However, I regret it’s not that simple. ARPA-H hit the OA research and clinical population with its call for proposals in May, brought some of them in for a review of the requirements in mid-June, and is requiring proposal submissions before the end of July. To say that this timeline is aggressive is an understatement — so much so that developers have quietly been calling the program NUTSO, rather than NITRO. ARPA-H is betting on the requirement to play this game in a hurry-up huddle will shock the research and clinical field out of its accretive, failing ways. Sometimes chaos is the best creativity. We hope the Feds have that right; this is far too huge an opportunity to waste. OA cure hunters will not get this kind of funding again soon, especially not if NITRO fails.
Out With The Old
In the rush for new breakthroughs, NITRO seems to be looking past all the existing innovative OA treatments currently struggling in the FDA’s current approval dungeons. We recently released the OA Fix ~ Clinical Trials in the Mix chart, the first consolidated review of promising treatments traveling from the bench to the bedside. Take a close look at the N-TEC offering currently in testing at the University of Basel. That’s some serious Swiss chocolate.
We also mapped the treatments that failed FDA clinical trials that may actually work, as well as those promising treatments that made it out of the lab but are in search of funding to enter the clinical trial process.

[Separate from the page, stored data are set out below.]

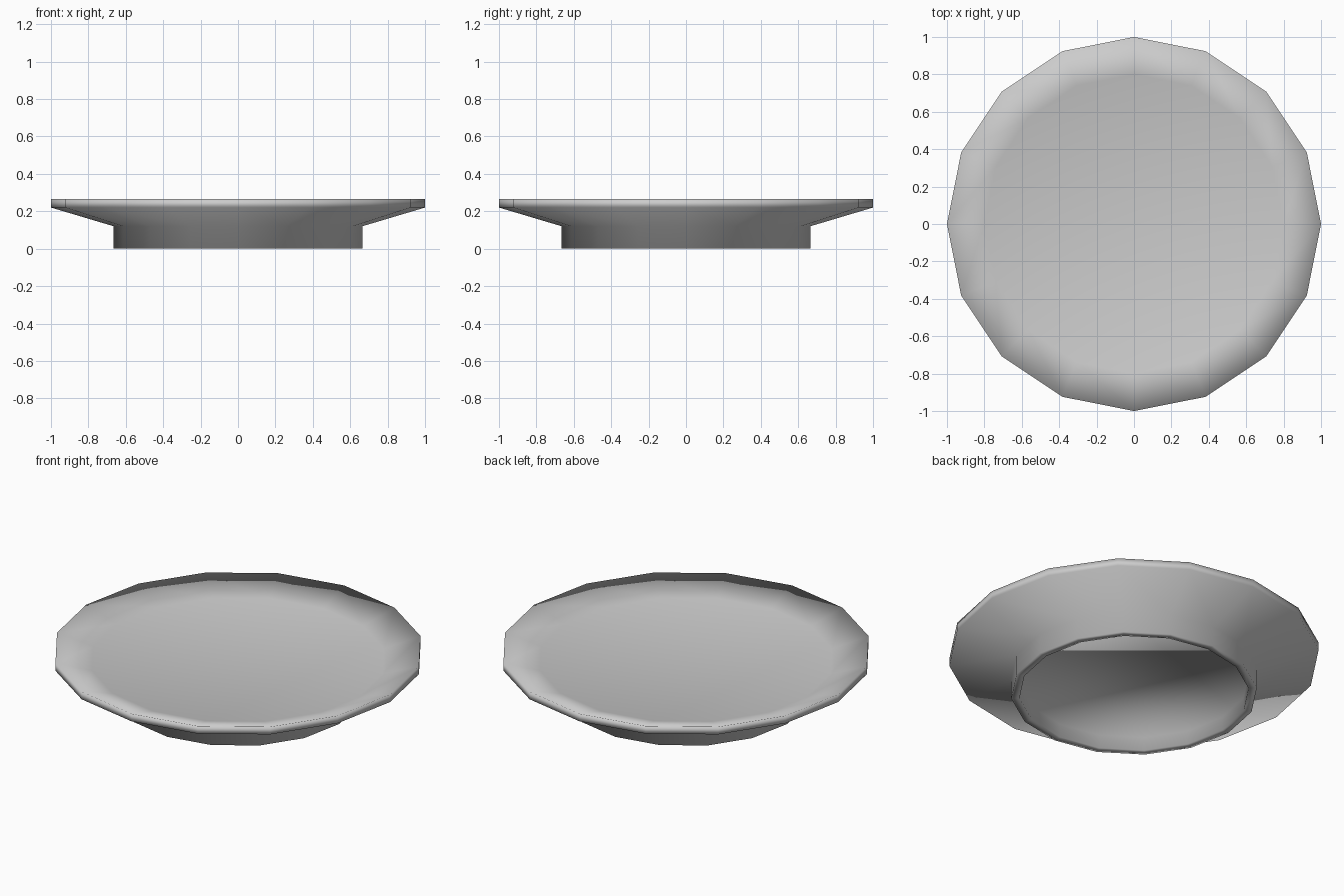
import bpy, bmesh
from math import cos, sin, tau

if "Cube" in bpy.data.objects:
    bpy.data.objects.remove(bpy.data.objects["Cube"])

SIDES = 16

# Cross-section (radius, height): inner floor edge, rim, flare, foot ring, recess
PROFILE = [
    (0.80, 0.205),
    (1.00, 0.265),
    (1.00, 0.22),
    (0.665, 0.12),
    (0.665, 0.0),
    (0.62, 0.0),
    (0.62, 0.08),
]


def revolve(name, profile, sides):
    bm = bmesh.new()
    rings = [[bm.verts.new((r * cos(tau * i / sides), r * sin(tau * i / sides), z))
              for i in range(sides)] for r, z in profile]
    for a, b in zip(rings, rings[1:]):
        for i in range(sides):
            j = (i + 1) % sides
            bm.faces.new((a[i], b[i], b[j], a[j]))
    # Close the dish floor and the underside recess
    bm.faces.new(rings[0])
    bm.faces.new(rings[-1][::-1])
    bmesh.ops.recalc_face_normals(bm, faces=bm.faces)
    for f in bm.faces:
        f.smooth = True
    mesh = bpy.data.meshes.new(name)
    bm.to_mesh(mesh)
    bm.free()
    obj = bpy.data.objects.new(name, mesh)
    bpy.context.collection.objects.link(obj)
    return obj


# Shallow footed plate
revolve("plate", PROFILE, SIDES)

These offerings are the product of decades of work from the OA cure hunter community — pharma, universities, and specialized developers. Maybe it would behoove ARPA-H to take a look at these offerings, try to judge their merits, and consider investing even a tiny portion of the total program budget to see if there’s a way to get these contenders across the line. Yes, we want shiny, new, all singing, all dancing cures — what OA patient wouldn’t put down their cane to dance to that? But, at the same time, the agency should consider the value of potentially viable, more terrestrial treatments alongside the interstellar moonshots? Patients want better therapies quickly, and perfection is the enemy of the good. We only have one life to lead.
Rocket Fuel Or TNT?
As the Feds and research scientists engage in their NITRO Red Bull-powered combat gymnastics, we want to say clearly that we’re cheering from the bleachers but caution all of you that it is easy to get caught up in the excitement and lose critical sight of the patient and the existing science. As we search for new whizz-bang cures, we cannot afford to throw out the baby with the bathwater.
32.5 million Americans need to know about NITRO. We all care about this cure. If we bring back the dinosaurs, they’ll be cheering, too.
About The Author:
Steve O’Keeffe is the founder of Angry@Arthritis — www.angryarthritis.org — a nonprofit organization focused on eliminating osteoarthritis. Angry@Arthritis provides consumers with direct access to leading science on new OA cures in development, funds research to these emerging treatments, and advocates for OA to Congress. An OA patient and retired entrepreneur, O’Keeffe founded a series of tech companies. A former journalist, he has testified before Congress on tech, government, and workforce issues.